▸ **HOW TO COMPLETE THIS TASK**
Copy each record below without changing a single word.

Records drawn from a dataset
-- -- --
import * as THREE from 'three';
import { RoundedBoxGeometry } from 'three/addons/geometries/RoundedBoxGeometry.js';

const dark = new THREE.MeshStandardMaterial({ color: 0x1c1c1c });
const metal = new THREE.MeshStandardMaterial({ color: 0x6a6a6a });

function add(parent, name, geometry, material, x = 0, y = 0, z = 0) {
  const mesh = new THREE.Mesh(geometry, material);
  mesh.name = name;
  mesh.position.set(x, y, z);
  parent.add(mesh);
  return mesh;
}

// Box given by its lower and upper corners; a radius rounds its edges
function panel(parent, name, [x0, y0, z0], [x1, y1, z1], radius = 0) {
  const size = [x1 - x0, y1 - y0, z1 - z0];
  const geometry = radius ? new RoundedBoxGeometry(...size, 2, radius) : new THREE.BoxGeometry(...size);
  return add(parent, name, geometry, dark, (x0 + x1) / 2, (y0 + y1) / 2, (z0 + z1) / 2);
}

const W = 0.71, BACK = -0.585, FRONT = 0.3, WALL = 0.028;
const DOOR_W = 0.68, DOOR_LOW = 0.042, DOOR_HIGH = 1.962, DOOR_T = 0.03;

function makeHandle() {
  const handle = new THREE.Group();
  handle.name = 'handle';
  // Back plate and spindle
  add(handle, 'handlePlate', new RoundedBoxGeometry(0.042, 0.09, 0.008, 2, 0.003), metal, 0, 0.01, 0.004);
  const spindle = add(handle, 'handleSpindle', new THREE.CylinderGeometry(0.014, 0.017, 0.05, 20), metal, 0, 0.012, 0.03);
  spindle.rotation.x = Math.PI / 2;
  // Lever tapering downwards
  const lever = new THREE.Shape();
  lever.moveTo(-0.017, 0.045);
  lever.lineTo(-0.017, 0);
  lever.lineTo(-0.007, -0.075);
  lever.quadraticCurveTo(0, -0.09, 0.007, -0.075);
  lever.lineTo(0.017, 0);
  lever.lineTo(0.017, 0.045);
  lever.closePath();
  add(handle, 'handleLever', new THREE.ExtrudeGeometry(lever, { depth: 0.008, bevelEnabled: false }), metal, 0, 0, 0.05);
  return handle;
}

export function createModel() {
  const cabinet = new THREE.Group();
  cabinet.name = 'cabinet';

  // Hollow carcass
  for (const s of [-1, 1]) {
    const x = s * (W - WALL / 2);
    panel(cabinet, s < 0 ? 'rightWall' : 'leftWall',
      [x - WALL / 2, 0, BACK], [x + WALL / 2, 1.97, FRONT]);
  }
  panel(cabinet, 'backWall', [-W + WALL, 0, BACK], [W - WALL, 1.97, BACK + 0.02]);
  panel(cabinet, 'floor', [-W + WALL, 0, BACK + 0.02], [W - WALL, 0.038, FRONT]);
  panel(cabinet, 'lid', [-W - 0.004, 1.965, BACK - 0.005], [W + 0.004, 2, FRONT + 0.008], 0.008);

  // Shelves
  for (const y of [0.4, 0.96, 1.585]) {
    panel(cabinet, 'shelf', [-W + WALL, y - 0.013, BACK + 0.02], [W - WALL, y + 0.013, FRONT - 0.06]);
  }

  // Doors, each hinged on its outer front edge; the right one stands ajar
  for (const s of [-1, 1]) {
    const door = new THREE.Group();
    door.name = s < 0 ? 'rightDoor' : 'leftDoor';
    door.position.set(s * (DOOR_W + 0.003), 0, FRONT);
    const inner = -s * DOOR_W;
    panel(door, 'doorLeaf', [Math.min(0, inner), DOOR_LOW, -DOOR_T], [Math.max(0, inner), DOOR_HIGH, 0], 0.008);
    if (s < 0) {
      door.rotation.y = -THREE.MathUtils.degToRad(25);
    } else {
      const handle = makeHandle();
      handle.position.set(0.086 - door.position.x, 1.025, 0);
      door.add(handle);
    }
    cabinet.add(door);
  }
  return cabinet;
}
-- -- --
▸ **RESULT FOR THIS EXERCISE**
import * as THREE from 'three';
import { RoundedBoxGeometry } from 'three/addons/geometries/RoundedBoxGeometry.js';

const dark = new THREE.MeshStandardMaterial({ color: 0x1c1c1c });
const metal = new THREE.MeshStandardMaterial({ color: 0x6a6a6a });

function add(parent, name, geometry, material, x = 0, y = 0, z = 0) {
  const mesh = new THREE.Mesh(geometry, material);
  mesh.name = name;
  mesh.position.set(x, y, z);
  parent.add(mesh);
  return mesh;
}

// Box given by its lower and upper corners; a radius rounds its edges
function panel(parent, name, [x0, y0, z0], [x1, y1, z1], radius = 0) {
  const size = [x1 - x0, y1 - y0, z1 - z0];
  const geometry = radius ? new RoundedBoxGeometry(...size, 2, radius) : new THREE.BoxGeometry(...size);
  return add(parent, name, geometry, dark, (x0 + x1) / 2, (y0 + y1) / 2, (z0 + z1) / 2);
}

const W = 0.71, BACK = -0.585, FRONT = 0.3, WALL = 0.028;
const DOOR_W = 0.68, DOOR_LOW = 0.042, DOOR_HIGH = 1.962, DOOR_T = 0.03;

function makeHandle() {
  const handle = new THREE.Group();
  handle.name = 'handle';
  // Back plate and spindle
  add(handle, 'handlePlate', new RoundedBoxGeometry(0.042, 0.09, 0.008, 2, 0.003), metal, 0, 0.01, 0.004);
  const spindle = add(handle, 'handleSpindle', new THREE.CylinderGeometry(0.014, 0.017, 0.05, 20), metal, 0, 0.012, 0.03);
  spindle.rotation.x = Math.PI / 2;
  // Lever tapering downwards
  const lever = new THREE.Shape();
  lever.moveTo(-0.017, 0.045);
  lever.lineTo(-0.017, 0);
  lever.lineTo(-0.007, -0.075);
  lever.quadraticCurveTo(0, -0.09, 0.007, -0.075);
  lever.lineTo(0.017, 0);
  lever.lineTo(0.017, 0.045);
  lever.closePath();
  add(handle, 'handleLever', new THREE.ExtrudeGeometry(lever, { depth: 0.008, bevelEnabled: false }), metal, 0, 0, 0.05);
  return handle;
}

export function createModel() {
  const cabinet = new THREE.Group();
  cabinet.name = 'cabinet';

  // Hollow carcass
  for (const s of [-1, 1]) {
    const x = s * (W - WALL / 2);
    panel(cabinet, s < 0 ? 'rightWall' : 'leftWall',
      [x - WALL / 2, 0, BACK], [x + WALL / 2, 1.97, FRONT]);
  }
  panel(cabinet, 'backWall', [-W + WALL, 0, BACK], [W - WALL, 1.97, BACK + 0.02]);
  panel(cabinet, 'floor', [-W + WALL, 0, BACK + 0.02], [W - WALL, 0.038, FRONT]);
  panel(cabinet, 'lid', [-W - 0.004, 1.965, BACK - 0.005], [W + 0.004, 2, FRONT + 0.008], 0.008);

  // Shelves
  for (const y of [0.4, 0.96, 1.585]) {
    panel(cabinet, 'shelf', [-W + WALL, y - 0.013, BACK + 0.02], [W - WALL, y + 0.013, FRONT - 0.06]);
  }

  // Doors, each hinged on its outer front edge; the right one stands ajar
  for (const s of [-1, 1]) {
    const door = new THREE.Group();
    door.name = s < 0 ? 'rightDoor' : 'leftDoor';
    door.position.set(s * (DOOR_W + 0.003), 0, FRONT);
    const inner = -s * DOOR_W;
    panel(door, 'doorLeaf', [Math.min(0, inner), DOOR_LOW, -DOOR_T], [Math.max(0, inner), DOOR_HIGH, 0], 0.008);
    if (s < 0) {
      door.rotation.y = -THREE.MathUtils.degToRad(25);
    } else {
      const handle = makeHandle();
      handle.position.set(0.086 - door.position.x, 1.025, 0);
      door.add(handle);
    }
    cabinet.add(door);
  }
  return cabinet;
}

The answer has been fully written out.